Years later, William spent long periods in that city, joining its literary circles and becoming acquainted with fellow writers, initially through the Rhymers Club but also by other social means. Through the years, then, he developed links of varying kinds with Padraic Colum, Edward Dowden, Ernest Dowson, Lord Dunsany, Edmund Gosse, James Joyce, John Masefield, George Moore, A. E. (George Russell), George Bernard Shaw, and Arthur Symons. Although he occasionally sought solitude to write (often retreating in summers to the Coole Park home of Lady Augusta Gregory, his sometime collaborator and patron), Yeats’s creative impulses seemed to thrive on social and intellectual interaction.

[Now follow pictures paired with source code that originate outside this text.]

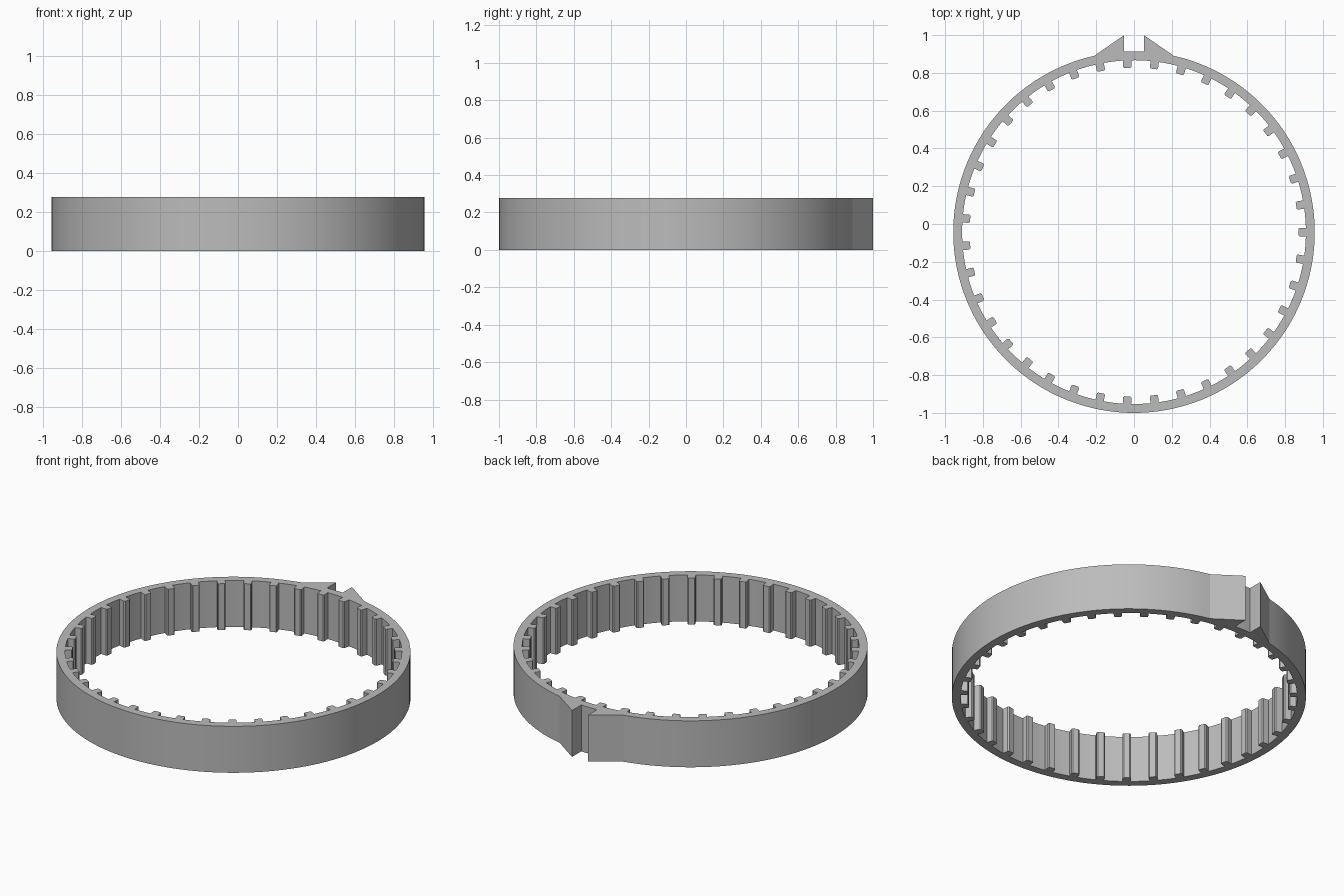
import bpy
import bmesh
from math import sin, cos, acos, radians, pi, tau

if "Cube" in bpy.data.objects:
    bpy.data.objects.remove(bpy.data.objects["Cube"], do_unlink=True)

CENTRE_Y = -0.043
OUTER, INNER, TIP = 0.957, 0.91, 0.87
HEIGHT = 0.277
TEETH = 39
HALF_TOOTH, CHAMFER = 0.022, 0.006
LUG_REACH, GAP = 0.21, 0.052

grey = bpy.data.materials.new("light grey")
grey.use_nodes = True
colour = (0.5, 0.5, 0.5, 1)
grey.diffuse_color = colour
grey.node_tree.nodes["Principled BSDF"].inputs["Base Color"].default_value = colour


def polar(r, a):
    return (r * cos(a), CENTRE_Y + r * sin(a))


def arc(r, start, end, steps):
    return [polar(r, start + (end - start) * i / steps) for i in range(steps + 1)]


def outer_profile():
    """Round band with two wedge lugs either side of a gap at the back."""
    lug = acos(LUG_REACH / OUTER)
    gap = acos(GAP / OUTER)
    pts = arc(OUTER, pi - lug, tau + lug, 150)
    pts.append((GAP, 1.0))
    pts += arc(OUTER, gap, pi - gap, 4)
    pts.append((-GAP, 1.0))
    return pts


def inner_profile():
    """Evenly spaced square teeth pointing inwards, with eased tips."""
    pts = []
    pitch = tau / TEETH
    half = HALF_TOOTH / INNER
    for i in range(TEETH):
        a = i * pitch
        c, s = cos(a), sin(a)
        for r, t in ((TIP + CHAMFER, -HALF_TOOTH), (TIP, CHAMFER - HALF_TOOTH),
                     (TIP, HALF_TOOTH - CHAMFER), (TIP + CHAMFER, HALF_TOOTH)):
            pts.append((r * c - t * s, CENTRE_Y + r * s + t * c))
        pts += arc(INNER, a + half, a + pitch - half, 4)
    return pts


def add_loop(bm, pts):
    verts = [bm.verts.new((x, y, 0)) for x, y in pts]
    return [bm.edges.new((v, verts[i - 1])) for i, v in enumerate(verts)]


# Flat cross-section of the whole band
bm = bmesh.new()
edges = add_loop(bm, outer_profile()) + add_loop(bm, inner_profile())
bmesh.ops.triangle_fill(bm, edges=edges, use_beauty=True, normal=(0, 0, 1))
for f in bm.faces:
    f.normal_update()
    if f.normal.z < 0:
        f.normal_flip()
mesh = bpy.data.meshes.new("toothed_ring")
bm.to_mesh(mesh)
bm.free()

# Thicken the section upwards into the band
ring = bpy.data.objects.new("toothed_ring", mesh)
bpy.context.collection.objects.link(ring)
mesh.materials.append(grey)
thick = ring.modifiers.new("height", 'SOLIDIFY')
thick.thickness = HEIGHT
thick.offset = 1
bpy.ops.object.select_all(action='DESELECT')
ring.select_set(True)
bpy.context.view_layer.objects.active = ring
bpy.ops.object.modifier_apply(modifier=thick.name)
bpy.ops.object.shade_smooth_by_angle(angle=radians(15))
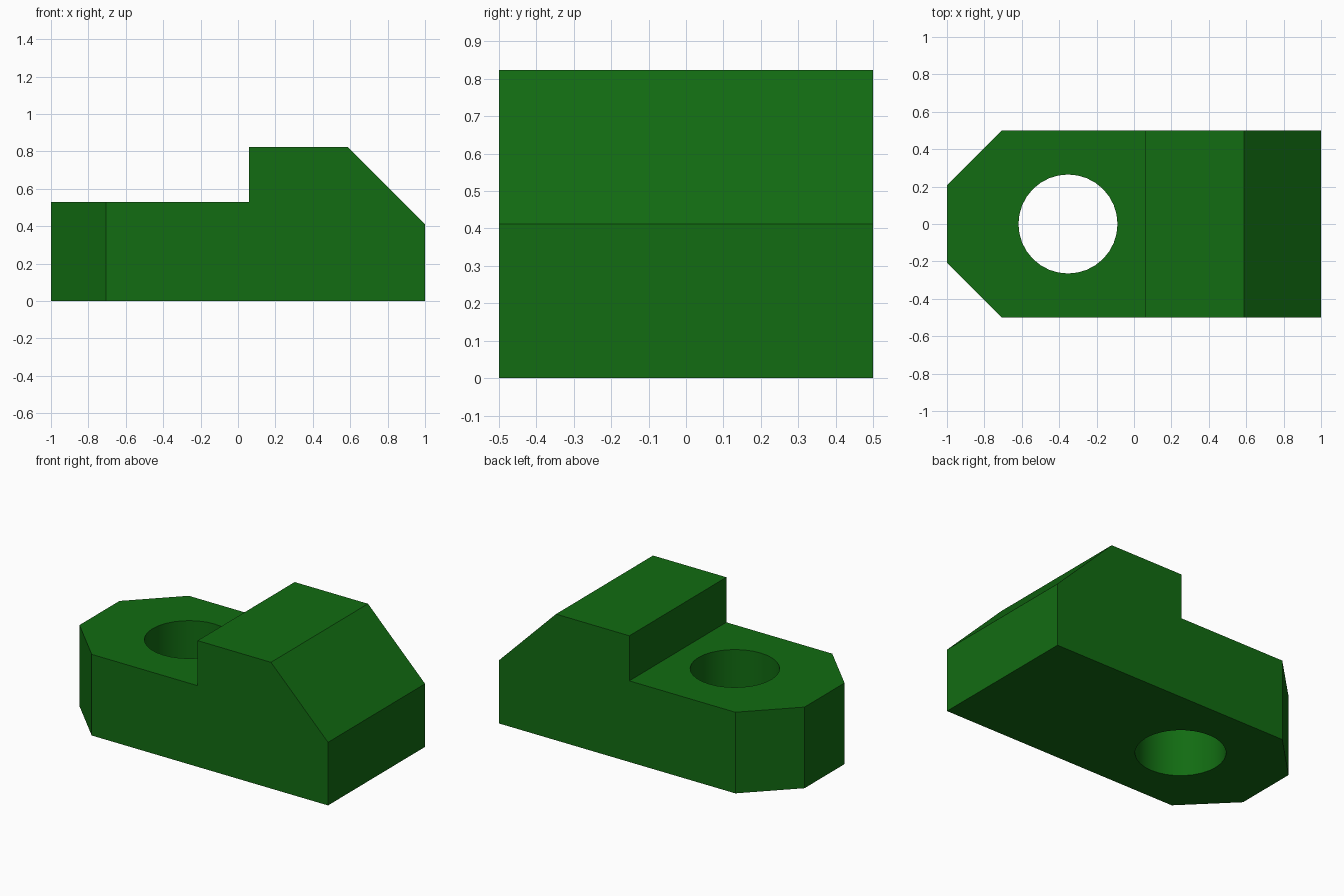
import bpy, bmesh, math
from mathutils import Vector

if "Cube" in bpy.data.objects:
    bpy.data.objects.remove(bpy.data.objects["Cube"])

U = 1 / 17  # drawing unit


def prism(name, points, direction):
    """Extrude a closed outline along a direction."""
    bm = bmesh.new()
    face = bm.faces.new([bm.verts.new(p) for p in points])
    ext = bmesh.ops.extrude_face_region(bm, geom=[face])
    verts = [v for v in ext["geom"] if isinstance(v, bmesh.types.BMVert)]
    bmesh.ops.translate(bm, verts=verts, vec=Vector(direction))
    bmesh.ops.recalc_face_normals(bm, faces=bm.faces)
    mesh = bpy.data.meshes.new(name)
    bm.to_mesh(mesh)
    bm.free()
    obj = bpy.data.objects.new(name, mesh)
    bpy.context.collection.objects.link(obj)
    return obj


def cut(target, tool, operation):
    """Apply a boolean and discard its tool."""
    tool.hide_render = True
    mod = target.modifiers.new(tool.name, 'BOOLEAN')
    mod.operation = operation
    mod.solver = 'EXACT'
    mod.object = tool
    bpy.context.view_layer.objects.active = target
    bpy.ops.object.modifier_apply(modifier=mod.name)
    bpy.data.objects.remove(tool)


# Side profile: low shelf, raised block, sloped end (overlong on the left)
side = [(-20, 0), (17, 0), (17, 7), (10, 14), (1, 14), (1, 9), (-20, 9)]
block = prism("clamp_block", [(x * U, -0.8, z * U) for x, z in side], (0, 1.6, 0))

# Plan outline: trims width and chamfers the left corners
half = [(-17, 3.5), (-12, 8.5), (20, 8.5)]
plan = half + [(x, -y) for x, y in reversed(half)]
cut(block, prism("plan_trim", [(x * U, y * U, -0.2) for x, y in plan], (0, 0, 1.4)), 'INTERSECT')

# Round through hole in the shelf
bpy.ops.mesh.primitive_cylinder_add(vertices=32, radius=4.5 * U, depth=3,
                                    location=(-6 * U, 0, 0.3))
hole = bpy.context.object
hole.name = "hole_cutter"
cut(block, hole, 'DIFFERENCE')

# Smooth bore, crisp edges
bpy.ops.object.select_all(action='DESELECT')
block.select_set(True)
bpy.context.view_layer.objects.active = block
bpy.ops.object.shade_smooth_by_angle(angle=math.radians(30))

# Green finish
green = bpy.data.materials.new("green")
green.diffuse_color = (0.006, 0.15, 0.006, 1)
green.use_nodes = True
green.node_tree.nodes["Principled BSDF"].inputs["Base Color"].default_value = green.diffuse_color
block.data.materials.clear()
block.data.materials.append(green)
for poly in block.data.polygons:
    poly.material_index = 0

Although many of these activities involved him in conflict and controversy, they also filled gaps left by his sporadic formal education. An indifferent student in high school, he was bored by art school, years later describing the experience as “destructive of enthusiasm.” His father was a better teacher, of geography and chemistry as well as literature, reading aloud to his son Honoré de Balzac, Charles Dickens, Sir Walter Scott, and Thomas Babington Macaulay. Later, in his twenties, the younger Yeats read extensively at the British Museum and Dublin’s National Library and also borrowed friends’ books. His eclectic reading led him to an interest in English poets, particularly William Blake, Percy Bysshe Shelley, and Edmund Spenser; in Ireland’s literature, folklore, mythology, and the Irish language; and also in sixteenth century occult and mystic writings.
Descended from a long line of Protestants through both parents, Yeats never embraced orthodox Christianity but was attracted to the quasi-mysticism of Blake and Shelley and to theosophy, Neoplatonism, and spiritualism. Foster shows how these interests not only met Yeats’s spiritual needs but also shaped his actions (he participated in séances, for example), influenced his work (leading him to write poems and plays about Ireland’s heroic past and Irish myths), and nurtured his involvement in the Irish nationalist movement.
Although he did not marry until 1917, women also played an important part in his intellectual development, beginning with a cousin, Laura Armstrong, whom he met briefly in 1882 and then corresponded with for a time. More significant presences, in addition to Lady Gregory, were Olivia Shakespear, Annie Horniman, and Maud Gonne. Shakespear, two years older...
(The entire section is 2176 words.)